Wearable devices may offer alternative for Alzheimer’s diagnosis

8 May 2018 (Last Updated May 8th, 2018 11:50)

A pilot study conducted at Newcastle University in the UK has shown that low-cost body-worn sensors used to assess gait can potentially detect Alzheimer’s disease early as well as monitor its progression.

Wearable devices may offer alternative for Alzheimer’s diagnosis
Wearable sensors offer a good way to measure changes in walking and the continuous monitoring of gait. Credit: Newcastle University.

A pilot study conducted at Newcastle University in the UK has shown that low-cost body-worn sensors used to assess gait can potentially detect Alzheimer’s disease early as well as monitor its progression.

Researchers observed that the wearable devices can improve clinical trial efficiency and promote research investment.

Clinical biomarkers such as changes in walking characteristics and behaviours are considered as key factors indicating early warning signs of dementia.

According to experts, this approach may offer an affordable, multi-centre and home-based monitoring alternative with benefits for patients, clinical management and the efficiency of clinical trials.

“Clinical biomarkers such as changes in walking characteristics and behaviours are considered as key factors indicating early warning signs of dementia.”

Newcastle University Human Movement Science professor Lynn Rochester said: “Wearable sensors at home and in the clinic have the potential to change dementia research. The ability to assess gait and walking behaviours in all aspects of life is a major step forwards in data collection.

“Free-living gait analysis at home is particularly useful as it allows objective observation of an individual’s day-to-day activity. It also has the benefit of providing continuous data over a prolonged time that may be more sensitive than one-off assessments.”

The study included 20 patients suffering from early Alzheimer’s across six centres from the National Institute for Health Research Translational Research Collaboration in Dementia initiative, which also included Newcastle University.

Participants used a small wearable sensor on their lower back and carried out walking tasks in the laboratory. They continued wearing the sensor at home for a week while performing everyday tasks.

Based on the findings, the researchers concluded that walking behaviour and pattern, and gait characteristics such as the pace, timing, variability and asymmetry of walking can offer clinically appropriate measures.

They noted that assessment of quantitative gait characteristics using body-worn sensors in a clinic as well as home environment is feasible for patients with early onset Alzheimer’s.

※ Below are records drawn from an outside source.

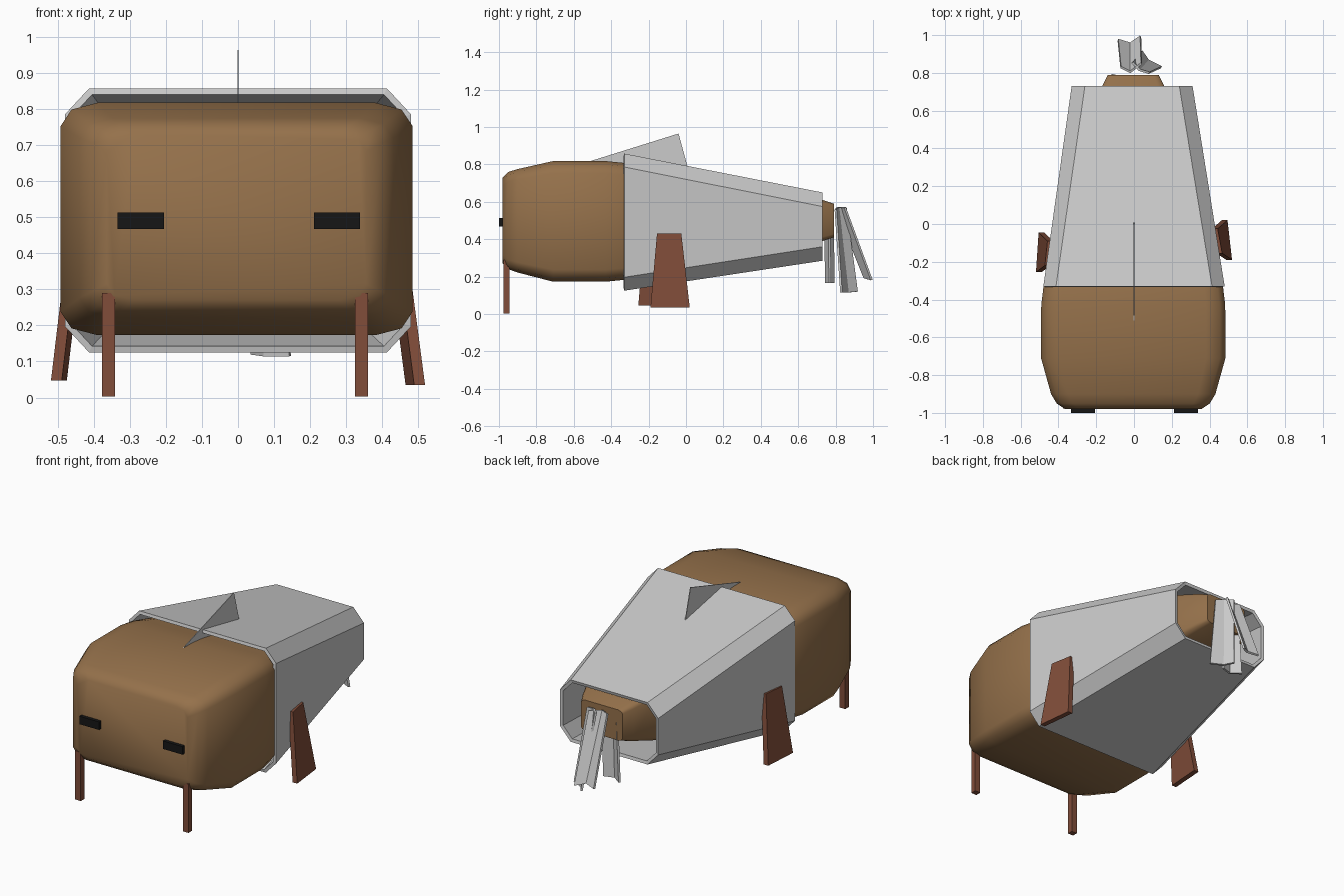
import bpy, bmesh, math

if "Cube" in bpy.data.objects:
    bpy.data.objects.remove(bpy.data.objects["Cube"])


def material(name, rgb):
    m = bpy.data.materials.new(name)
    m.diffuse_color = (*rgb, 1)
    m.use_nodes = True
    m.node_tree.nodes["Principled BSDF"].inputs["Base Color"].default_value = m.diffuse_color
    return m


BROWN = material("hide", (0.30, 0.165, 0.07))
RUST = material("leg", (0.22, 0.075, 0.042))
BLACK = material("eye", (0.008, 0.008, 0.008))


def loft(name, rings, mat=None, closed=True, caps=True, thick=0, offset=-1):
    """Skin a list of point rings into one object."""
    bm = bmesh.new()
    vs = [[bm.verts.new(p) for p in r] for r in rings]
    n = len(rings[0])
    for a, b in zip(vs, vs[1:]):
        for i in range(n if closed else n - 1):
            j = (i + 1) % n
            bm.faces.new((a[i], a[j], b[j], b[i]))
    if caps:
        bm.faces.new(vs[0])
        bm.faces.new(vs[-1][::-1])
    bmesh.ops.recalc_face_normals(bm, faces=bm.faces)
    me = bpy.data.meshes.new(name)
    bm.to_mesh(me)
    bm.free()
    ob = bpy.data.objects.new(name, me)
    bpy.context.collection.objects.link(ob)
    if mat:
        me.materials.append(mat)
    if thick:
        s = ob.modifiers.new("thickness", 'SOLIDIFY')
        s.thickness, s.offset = thick, offset
        s.use_even_offset = True
    return ob


def section(y, hx, z0, z1, rx, rz, steps, cx=0):
    """Rounded rectangle across the body at depth y."""
    cz, hz = (z0 + z1) / 2, (z1 - z0) / 2
    pts = []
    for k, (sx, sz) in enumerate([(1, 1), (-1, 1), (-1, -1), (1, -1)]):
        for i in range(steps + 1):
            a = math.pi / 2 * (k + i / steps)
            pts.append((cx + sx * (hx - rx) + rx * math.cos(a), y,
                        cz + sz * (hz - rz) + rz * math.sin(a)))
    return pts


def box(x0, x1, y0, y1, z):
    return [(x0, y0, z), (x1, y0, z), (x1, y1, z), (x0, y1, z)]


# Body: rounded block tapering to a small rump
profile = [(-0.98, 0.36, 0.27, 0.73), (-0.95, 0.405, 0.24, 0.76),
           (-0.90, 0.435, 0.222, 0.775), (-0.71, 0.488, 0.173, 0.818),
           (-0.43, 0.487, 0.173, 0.818), (-0.33, 0.475, 0.183, 0.808),
           (0.60, 0.215, 0.355, 0.645), (0.73, 0.165, 0.39, 0.61),
           (0.79, 0.135, 0.41, 0.59)]
body = loft("body", [section(y, h, a, b, h * 0.21, (b - a) * 0.1, 2, -0.004)
                     for y, h, a, b in profile], BROWN)
bpy.context.view_layer.objects.active = body
body.select_set(True)
bpy.ops.object.shade_smooth_by_angle(angle=math.radians(60))

# Shell: open octagonal sleeve
loft("shell", [section(-0.33, 0.48, 0.125, 0.858, 0.067, 0.072, 1),
               section(0.73, 0.32, 0.285, 0.65, 0.07, 0.075, 1, -0.01)],
     caps=False, thick=0.018)

# Back fin: thin triangular blade
fin = [(-0.52, 0.815), (-0.04, 0.965), (0.012, 0.775)]
loft("back_fin", [[(x, y, z) for y, z in fin] for x in (-0.002, 0.002)])

# Eyes
for side, x in (("left", -0.27), ("right", 0.275)):
    loft("eye_" + side, [box(x - 0.064, x + 0.064, -1.0, -0.96, z)
                         for z in (0.467, 0.514)], BLACK)

# Front legs: thin posts
for side, x in (("left", -0.359), ("right", 0.343)):
    loft("front_leg_" + side, [box(x - 0.018, x + 0.018, -0.977, -0.944, z)
                               for z in (0.003, 0.29)], RUST)


# Rear legs: splayed, tapered flippers leaning on the shell
def flipper(name, s, y, z0, z1, yaw, xb, xt):
    rings = []
    for z, x, h, yc in ((z0, xb, 0.105, y), (z1, xt, 0.065, y - 0.005)):
        rings.append([(s * (x + yaw), yc - h, z), (s * (x + yaw + 0.03), yc - h, z),
                      (s * (x - yaw + 0.03), yc + h, z), (s * (x - yaw), yc + h, z)])
    loft(name, rings, RUST)


flipper("rear_leg_right", 1, -0.085, 0.035, 0.43, 0.012, 0.477, 0.425)
flipper("rear_leg_left", -1, -0.15, 0.047, 0.44, 0.007, 0.482, 0.435)

# Tail: three folded hanging leaves (top edge, bottom edge)
leaves = [
    ([(-0.07, 0.83, 0.57), (-0.02, 0.805, 0.57), (0.04, 0.85, 0.57)],
     [(-0.085, 0.975, 0.187), (-0.02, 0.955, 0.195), (0.035, 0.993, 0.182)]),
    ([(-0.01, 0.855, 0.57), (0.03, 0.815, 0.57), (0.08, 0.80, 0.56)],
     [(0.04, 0.915, 0.12), (0.075, 0.865, 0.115), (0.145, 0.83, 0.115)]),
    ([(-0.10, 0.785, 0.55), (-0.05, 0.745, 0.55), (0.01, 0.765, 0.55)],
     [(-0.12, 0.79, 0.165), (-0.065, 0.75, 0.165), (0.0, 0.77, 0.165)]),
]
for i, (top, bottom) in enumerate(leaves):
    loft(f"tail_leaf_{i + 1}", [top, bottom], closed=False, caps=False,
         thick=0.012, offset=0)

Professor Rochester added: “Clinical use of body-worn sensors in annual health assessments could track gait changes over time and act as a red flag for cognitive impairment.”

The study is part of the Deep and Frequent Phenotyping Project, and requires further validation of results showing free-living gait as a potential complementary marker for dementia diagnosis.